“Why can’t you see it?” the schizophrenic asks his mother in disbelief. “You see it, don’t you mom? It is circling all around you.” The nineteen-year-old son raises his hands above his head in rage. “Mom, watch out!” the son said with a lack of breath, “It is going to strike you!”
Immediately after, the son tackled his mother trying to save her from being shot by a criminal. After he saw his mother dripping blood from the top of her head, he realized the criminal dressed in black was a hallucination.
Although the story is fictional, similar instances occur on a daily basis. Schizophrenia, a psychological disorder of the brain, not only affects the diagnosed individual, but also puts others in danger from the chemical imbalances of schizophrenia.
Answers for the psychological disorder are still unknown, but theories are still being thrown out left and right on a yearly basis. Today, “there are at least as many individuals with schizophrenia homeless and living on the streets as there are in hospitals and related facilities,” (Fuller 1).
Theories behind the madness suggest that it is the families that provide a schizophrenic’s outburst.
With that being said, how would a teen with schizophrenia be able to handle their outbursts if they are A. Not being treated or B. living in an environment where outbursts fabricate? The answer is simple; that is, to provide the teen with outside help.
Fortunately, there are a variety of schools with professionals that can help to reduce the amount of outbreaks a teen may encounter. New Creations Boarding school in Richmond, Indiana, offers troubled teens insight to a new environment with professional guiding hands. Employees and faculty at New Creations have the qualifications to handle students with psychological disorders, and offer 24/7 supervision in case of any outburst.
For hundreds of years, scientists have been trying to figure out the explanation behind schizophrenia. Thus far, statistics have shown that those living in urban areas are two times likely to develop schizophrenia than rural areas (Fuller 12). Statistics have also shown that people living in Northern states are more likely to be diagnosed with the disorder than those living in Southern states (Fuller 12).
Since the 1970s, psychologists believed that the reason behind the evidence derives from a lack of attention in the schizophrenic’s childhood (McFarlane 1). With daily devotions and endless support, New Creations is ideal for most teens diagnosed with the disorder. Within such boarding school, all students are created equally.
An English research team figured out that schizophrenics are more likely to relapse if he or she is treated differently than others (McFarlane 1).Still, many families do not understand how to deal with the schizophrenic, especially if sympathy provides more damage than good. Commonly, those diagnosed with schizophrenia want to be treated equally rather than sympathetically.
In order to prevent schizophrenic outbursts of crime and harm, the origin of the disorder needs to be studied more in depth. If your teen is diagnosed with schizophrenia and you don’t know what to do, I’d personally like to recommend going to www.newcreationsboardingschool.org for additional assistance.

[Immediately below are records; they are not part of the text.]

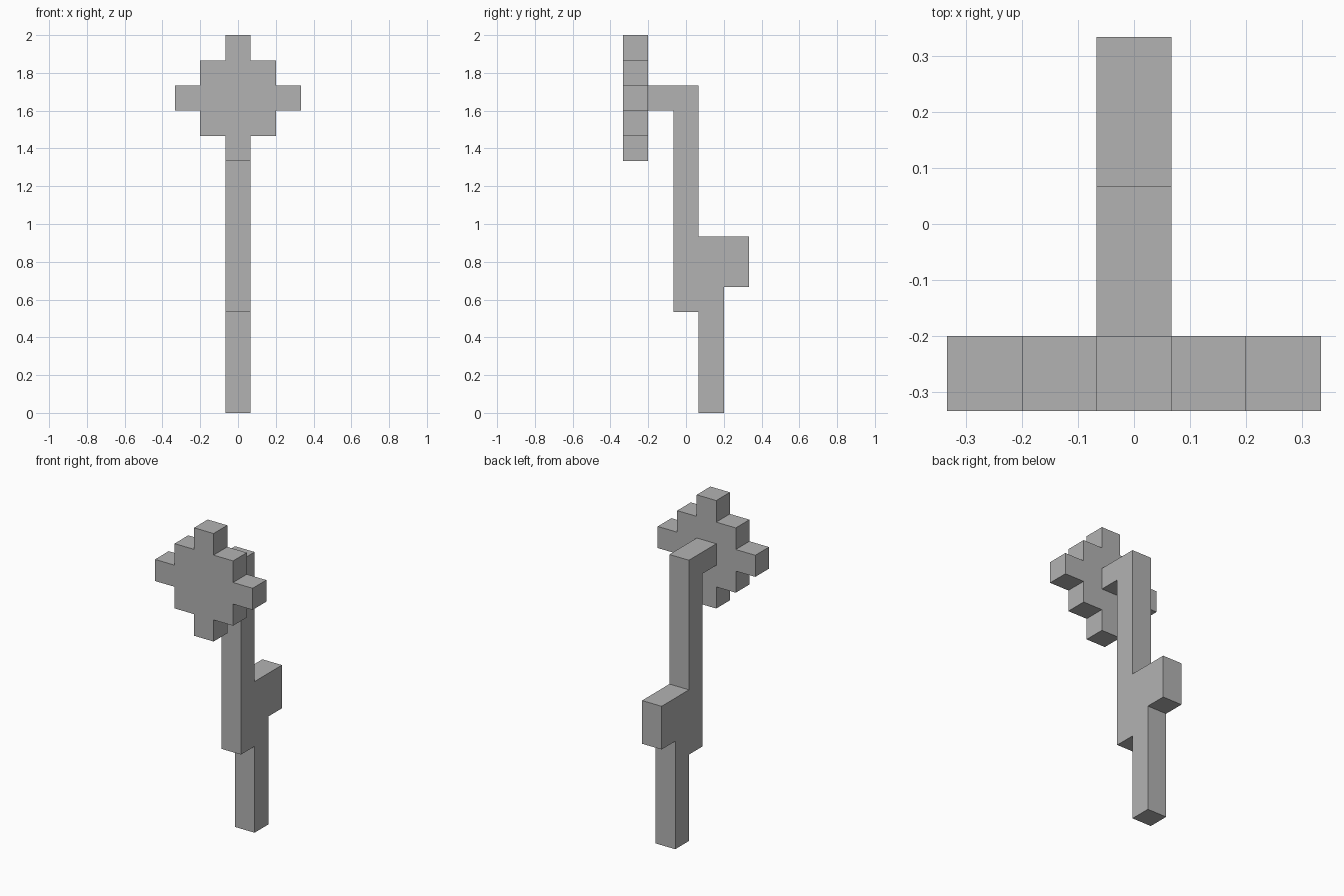
import bpy
import bmesh
from mathutils import Vector

cube = bpy.data.objects.get("Cube")
if cube:
    bpy.data.objects.remove(cube, do_unlink=True)

U = 2 / 15  # one block

grey = bpy.data.materials.new("plain_grey")
grey.use_nodes = True
color = (0.45, 0.45, 0.45, 1)
grey.diffuse_color = color
grey.node_tree.nodes["Principled BSDF"].inputs["Base Color"].default_value = color


def prism(name, points, depth):
    """Extrude a closed outline of 3D points (in blocks) along depth."""
    bm = bmesh.new()
    face = bm.faces.new([bm.verts.new(Vector(p) * U) for p in points])
    new = bmesh.ops.extrude_face_region(bm, geom=[face])["geom"]
    moved = [v for v in new if isinstance(v, bmesh.types.BMVert)]
    bmesh.ops.translate(bm, verts=moved, vec=Vector(depth) * U)
    bmesh.ops.recalc_face_normals(bm, faces=bm.faces[:])
    mesh = bpy.data.meshes.new(name)
    bm.to_mesh(mesh)
    bm.free()
    mesh.materials.append(grey)
    obj = bpy.data.objects.new(name, mesh)
    bpy.context.collection.objects.link(obj)
    return obj


# Flower head: stepped diamond, right half outline mirrored to the left
half = []
for row, width in enumerate((1, 3, 5, 3, 1)):
    half += [(width / 2, 10 + row), (width / 2, 11 + row)]
outline = half + [(-x, z) for x, z in reversed(half)]
prism("flower_head", [(x, -2.5, z) for x, z in outline], (0, 1, 0))

# Stem: root, side leaf, upright and the arm holding the head
stem = [(0.5, 0), (1.5, 0), (1.5, 5), (2.5, 5), (2.5, 7), (0.5, 7), (0.5, 13),
        (-1.5, 13), (-1.5, 12), (-0.5, 12), (-0.5, 4), (0.5, 4)]
prism("stem_and_leaf", [(-0.5, y, z) for y, z in stem], (1, 0, 0))
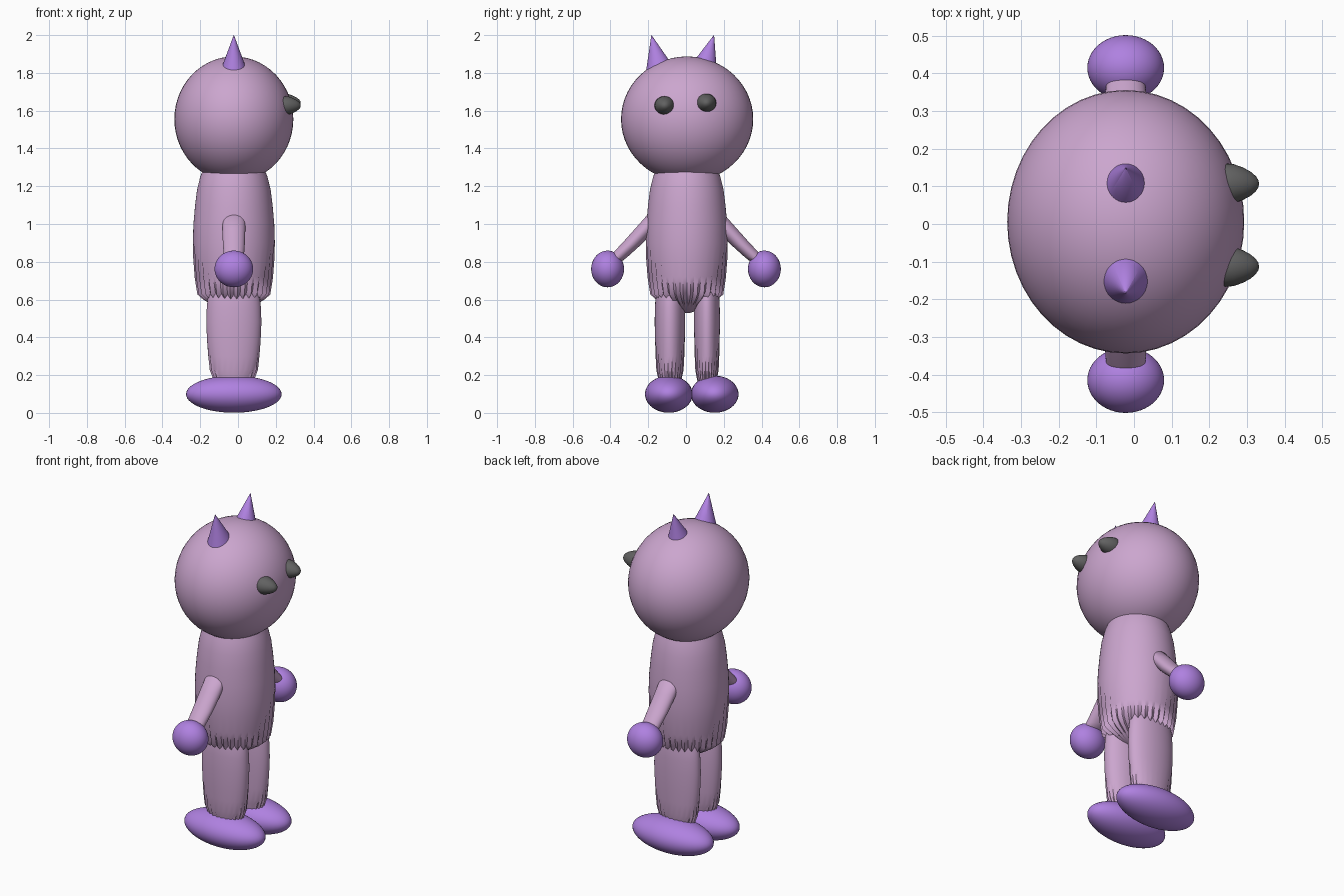
import bpy, bmesh, math
from mathutils import Matrix

if "Cube" in bpy.data.objects:
    bpy.data.objects.remove(bpy.data.objects["Cube"])

CX = -0.022  # shared x centre of the figure


def material(name, rgb):
    m = bpy.data.materials.new(name)
    m.diffuse_color = (*rgb, 1)
    m.use_nodes = True
    m.node_tree.nodes["Principled BSDF"].inputs["Base Color"].default_value = m.diffuse_color
    return m


SKIN = material("pale_mauve", (0.60, 0.38, 0.62))
ACCENT = material("violet", (0.43, 0.22, 0.75))
DARK = material("dark_grey", (0.12, 0.12, 0.12))


def finish(name, bm, mat, angle=60):
    bmesh.ops.recalc_face_normals(bm, faces=bm.faces)
    me = bpy.data.meshes.new(name)
    bm.to_mesh(me)
    bm.free()
    ob = bpy.data.objects.new(name, me)
    bpy.context.collection.objects.link(ob)
    me.materials.append(mat)
    bpy.ops.object.select_all(action='DESELECT')
    ob.select_set(True)
    bpy.context.view_layer.objects.active = ob
    bpy.ops.object.shade_smooth_by_angle(angle=math.radians(angle))
    return ob


def ellipsoid(name, centre, radii, mat):
    bm = bmesh.new()
    mtx = Matrix.Translation(centre) @ Matrix.Diagonal((*radii, 1))
    bmesh.ops.create_uvsphere(bm, u_segments=48, v_segments=28, radius=1, matrix=mtx)
    return finish(name, bm, mat)


def loft(name, rings, mat, sides=48, angle=60):
    """Rings are (centre, x radius, y radius, pleat depth); pleats alternate in and out."""
    bm = bmesh.new()
    loops = []
    for (x, y, z), rx, ry, pleat in rings:
        loop = []
        for i in range(sides):
            a = math.tau * i / sides
            p = pleat if i % 2 else -pleat
            loop.append(bm.verts.new((x + (rx + p) * math.cos(a),
                                      y + (ry + p) * math.sin(a), z - p)))
        loops.append(loop)
    for lo, hi in zip(loops, loops[1:]):
        for i in range(sides):
            j = (i + 1) % sides
            bm.faces.new((lo[i], lo[j], hi[j], hi[i]))
    bm.faces.new(loops[0][::-1])
    bm.faces.new(loops[-1])
    return finish(name, bm, mat, angle)


# head
ellipsoid("head", (CX, 0.006, 1.555), (0.315, 0.35, 0.332), SKIN)

# body with pleated lower edge
body = [(0.53, 0.02, 0), (0.555, 0.085, 0.001), (0.605, 0.158, 0.005), (0.635, 0.186, 0.008),
        (0.72, 0.202, 0.006), (0.82, 0.213, 0.003), (0.90, 0.217, 0), (1.00, 0.214, 0),
        (1.10, 0.205, 0), (1.18, 0.195, 0), (1.25, 0.178, 0), (1.32, 0.15, 0)]
loft("body", [((CX, 0.004, z), r, r, p) for z, r, p in body], SKIN, sides=64)

# legs, with fine pleats at the ankles
leg = [(0.15, 0.66, 0.002), (0.20, 0.78, 0.003), (0.23, 0.86, 0.003), (0.30, 0.92, 0.002),
       (0.38, 0.97, 0), (0.48, 1.0, 0), (0.56, 0.98, 0), (0.64, 0.92, 0), (0.70, 0.75, 0)]
for side, y, ry in (("right", -0.085, 0.081), ("left", 0.111, 0.069)):
    loft(side + "_leg", [((CX, y, z), 0.146 * f, ry * f, p) for z, f, p in leg], SKIN)

# feet
for side, y in (("right", -0.091), ("left", 0.152)):
    ellipsoid(side + "_foot", (CX, y, 0.099), (0.253, 0.126, 0.098), ACCENT)

# arms and hands
for side, s in (("right", -1), ("left", 1)):
    arm = [(0.13, 1.07, 0.06), (0.21, 0.978, 0.061), (0.29, 0.892, 0.058),
           (0.36, 0.825, 0.053), (0.39, 0.795, 0.045)]
    loft(side + "_arm", [((CX, s * y, z), r, r * 0.93, 0) for y, z, r in arm], SKIN, 32)
    ellipsoid(side + "_hand", (CX, s * 0.415, 0.762), (0.102, 0.087, 0.097), ACCENT)

# pointed ears, leaning outwards
for side, base, tip in (("right", -0.122, -0.183), ("left", 0.072, 0.148)):
    loft(side + "_ear", [((CX, base, 1.78), 0.083, 0.094, 0),
                         ((CX, (base + tip) / 2, 1.89), 0.0415, 0.047, 0),
                         ((CX, tip, 2.0), 0.0008, 0.0008, 0)], ACCENT, 40)

# blunt protruding eyes pointing along +x
eye = [(0.19, 0.045), (0.24, 0.054), (0.265, 0.052), (0.29, 0.043), (0.31, 0.032),
       (0.324, 0.02), (0.331, 0.009), (0.332, 0.001)]
for side, y, z in (("right", -0.113, 1.627), ("left", 0.107, 1.64)):
    ob = loft(side + "_eye", [((0, 0, x), r * 0.93, r, 0) for x, r in eye], DARK, 32)
    ob.data.transform(Matrix.Translation((0, y, z)) @ Matrix.Rotation(math.pi / 2, 4, 'Y'))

Davies, Lisa. “Sorry I Butchered my family”. The Sidney Daily Telegraph. 16 August 2002.
Fuller, Edwin T. M.D. “Surviving Schizophrenia: A Manual for Families, Consumers, and Providers”. New York: HarperCollins, 2001.
McFarlane, William R. “Families in the Treatment of Psychotic Disorders.” Harvard Mental Health Letter.
Rimer, Sara. “Mentally Ill Homeless Gain in Project”. New York Times.
Sartorius, Norman. “Stigma: What can Psychiatrists do About it?”. Lancet.